Cigarettes After Sex - Cigarettes After Sex
- Released: 9 June 2017
- Label: Partisan Records
Released in June, I have been waiting for this album for some time. I’ve been a dedicated fan of CAS for the past few years. Prior to their new album – their first album – they had officially released 6 songs. I wasn’t aware of the band getting any real publicity or hype for these first 6. Certainly not the coverage their new album has received. Maybe that is a sign of how much weight an album release still carries, despite so many claims that it has become less and less relevant in the age of digital tunes.
3 of the first 4 tracks have been available for a little while, so there was a strong indication of how the album in full would sound. It would be a continuation of their 2012 EP and the single “Affection” from 2015. The 4 songs on their EP were all superb, as were Affection and it’s B-side “Keep on loving you”. The band were seemingly incapable of recording a bad song. So flawless was their mastering of their style, I began to think of them the same way that I think of Joy Division - in being able to apply a simple musical formula and approach, time and again, without ever becoming boring. Both bands are endearingly repetitive.

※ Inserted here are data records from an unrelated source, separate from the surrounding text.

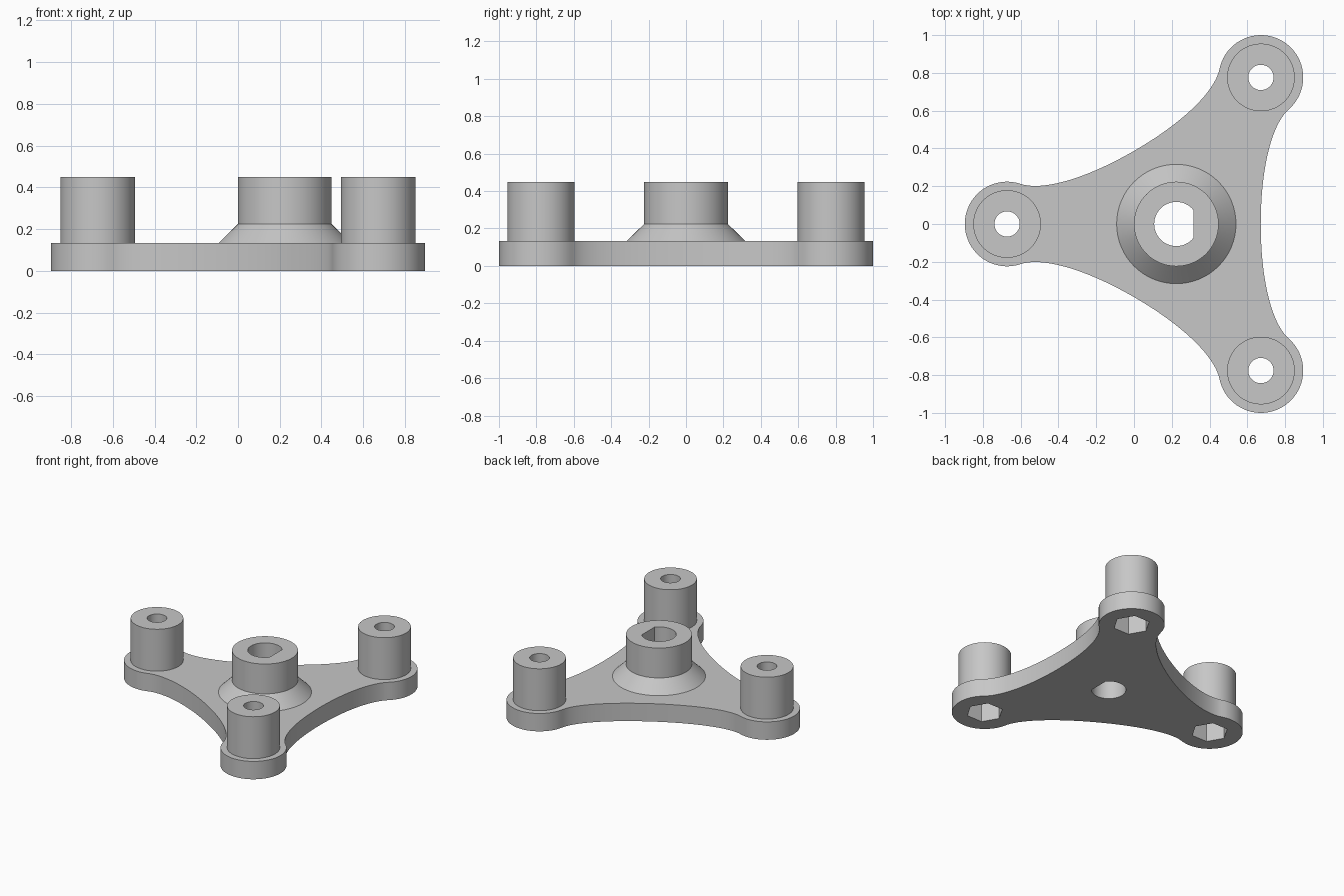
import bpy, bmesh
from math import sin, cos, radians, tau
from mathutils import Vector, Matrix
from mathutils.geometry import interpolate_bezier

old = bpy.data.objects.get("Cube")
if old:
    bpy.data.objects.remove(old)

CENTER = Vector((0.224, 0))
ARM, LOBE = 0.896, 0.224
PLATE, TOP = 0.134, 0.448

grey = bpy.data.materials.new("plain grey")
grey.use_nodes = True
COLOR = (0.57, 0.57, 0.57, 1)
grey.diffuse_color = COLOR
grey.node_tree.nodes["Principled BSDF"].inputs["Base Color"].default_value = COLOR


def polar(radius, degrees):
    return Vector((cos(radians(degrees)), sin(radians(degrees)))) * radius


def circle(radius, sides=64, at=CENTER):
    return [at + polar(radius, 360 * i / sides) for i in range(sides)]


def add_loft(bm, rings):
    """Closed solid through stacked (outline, height) rings."""
    loops = [[bm.verts.new((p.x, p.y, z)) for p in pts] for pts, z in rings]
    bm.faces.new(list(reversed(loops[0])))
    bm.faces.new(loops[-1])
    for low, high in zip(loops, loops[1:]):
        for i in range(len(low)):
            j = (i + 1) % len(low)
            bm.faces.new((low[i], low[j], high[j], high[i]))


def make(name, *solids):
    bm = bmesh.new()
    for rings in solids:
        add_loft(bm, rings)
    mesh = bpy.data.meshes.new(name)
    bm.to_mesh(mesh)
    bm.free()
    mesh.materials.append(grey)
    obj = bpy.data.objects.new(name, mesh)
    bpy.context.collection.objects.link(obj)
    return obj


def plate_outline():
    """Three concave sides joined by round lobes, counterclockwise."""
    lobe = polar(ARM, 60)
    start = -48.6
    end = lobe + polar(LOBE, start)
    handle = end - polar(0.12, start + 90)
    waist = Vector((0.447, 0))
    half = interpolate_bezier(waist, waist + Vector((0, 0.3)), handle, end, 20)
    half = [Vector(p[:2]) for p in half]
    side = [Vector((p.x, -p.y)) for p in reversed(half[1:])] + half
    sweep = 120 - 2 * start
    arc = [lobe + polar(LOBE, start + sweep * i / 40) for i in range(1, 40)]
    points = []
    for k in range(3):
        turn = Matrix.Rotation(tau * k / 3, 2)
        points += [CENTER + turn @ p for p in side + arc]
    return points


posts = {"left_front_post": -60, "left_back_post": 60, "right_post": 180}
spots = {name: CENTER + polar(ARM, a) for name, a in posts.items()}

# Solid parts
outline = plate_outline()
parts = [make("base_plate", [(outline, 0), (outline, PLATE)])]
parts.append(make("center_hub", [(circle(0.316), PLATE), (circle(0.224), 0.224),
                                 (circle(0.224), TOP)]))
for name, spot in spots.items():
    ring = circle(0.179, at=spot)
    parts.append(make(name, [(ring, PLATE), (ring, TOP)]))

# Cutters: flat-sided hub bore, round post holes, hexagonal pockets below
bore = [CENTER + Vector((min(p.x, 0.09), p.y)) for p in circle(0.117, at=Vector((0, 0)))]
holes = [circle(0.067, 40, s) for s in spots.values()]
bore_cutter = make("bore_cutter", *[[(r, -0.1), (r, TOP + 0.1)] for r in [bore] + holes])
pockets = [circle(0.126, 6, s) for s in spots.values()]
pocket_cutter = make("pocket_cutter", *[[(r, -0.1), (r, 0.18)] for r in pockets])
cutters = [bore_cutter, pocket_cutter]

for part in parts:
    bpy.ops.object.select_all(action='DESELECT')
    part.select_set(True)
    bpy.context.view_layer.objects.active = part
    for cutter in cutters:
        if part.name == "center_hub" and cutter is pocket_cutter:
            continue
        cut = part.modifiers.new(cutter.name, 'BOOLEAN')
        cut.operation = 'DIFFERENCE'
        cut.solver = 'EXACT'
        cut.object = cutter
        bpy.ops.object.modifier_apply(modifier=cut.name)
    bpy.ops.object.shade_smooth_by_angle(angle=radians(30))

for cutter in cutters:
    bpy.data.objects.remove(cutter)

Joy Division play much faster though. And Ian Curtis had a fantastically masculine, God-like voice. Greg Gonzalez’s voice couldn’t be more different. He, instead, has an feminine quality to his singing. And his whispering style appears far more confident than the roar of Curtis.
Plucked electric guitars are ubiquitous across Cigarettes After Sex, with simple quiet snare-led drums backing. Acoustic guitars are used on different songs, giving songs like “Sweet” and “Sunsetz” an almost singer-songwriter style that is not what I hear on every track. Their dream pop sound is reminiscent of Beach House in places. They don’t have the variety of pace which Beach House do though. They don’t have fast songs and slow songs, or loud songs and quiet songs. All their songs so far are slow and quiet, putting them very much in a you’ll-love-it-or-you’ll-hate-it category. What stands out is how unique their sound is. It’s very David Lynchian. Musically it is classic dark pop. Lyrically it is more modern. The songs are classic romantic love songs, but filled with references to life today. On songs where low bass notes are given a more prominent place, they sometimes remind me of tracks from The Smashing Pumpkins album “Adore”. On each song then Gonzalez’s voice is so centre stage they can also be reminiscent of How to Dress Well – another act whose androgynous vocal style is the cornerstone of their quality.
There are a few similarities to draw between Cigarettes After Sex and the HTDW album “What is this heart?” because it is HTDW’s most song-based, most acoustic album. But HTDW still reach far further into different genres, styles and tones – as also seen in the progression of Perfume Genius. Cigarettes After Sex at no point, on no song, depart from their unique style and formula. Some won’t enjoy that aspect of the band or the album. It doesn’t bother me. It’s interesting is to consider where the band might go next. If they release a second album in a month, a year, or 10 years – and once again have written and recorded another collection of songs that are not only similar to each other, but are no different to those on their first album...what will the response be from their fans and the music industry? I’ve listened to the album a good 20 times now, and while there are times when you lose focus, each time I listen to the album I find myself enjoying the closing tracks “John Wayne” and “Young and Dumb”. But then, when a singer soothingly, expressionlessly, says “We wanna go where the girls are young and dumb – and hot as fuck...” how can you not smile, tap your toe and press play again once the song ends... :-)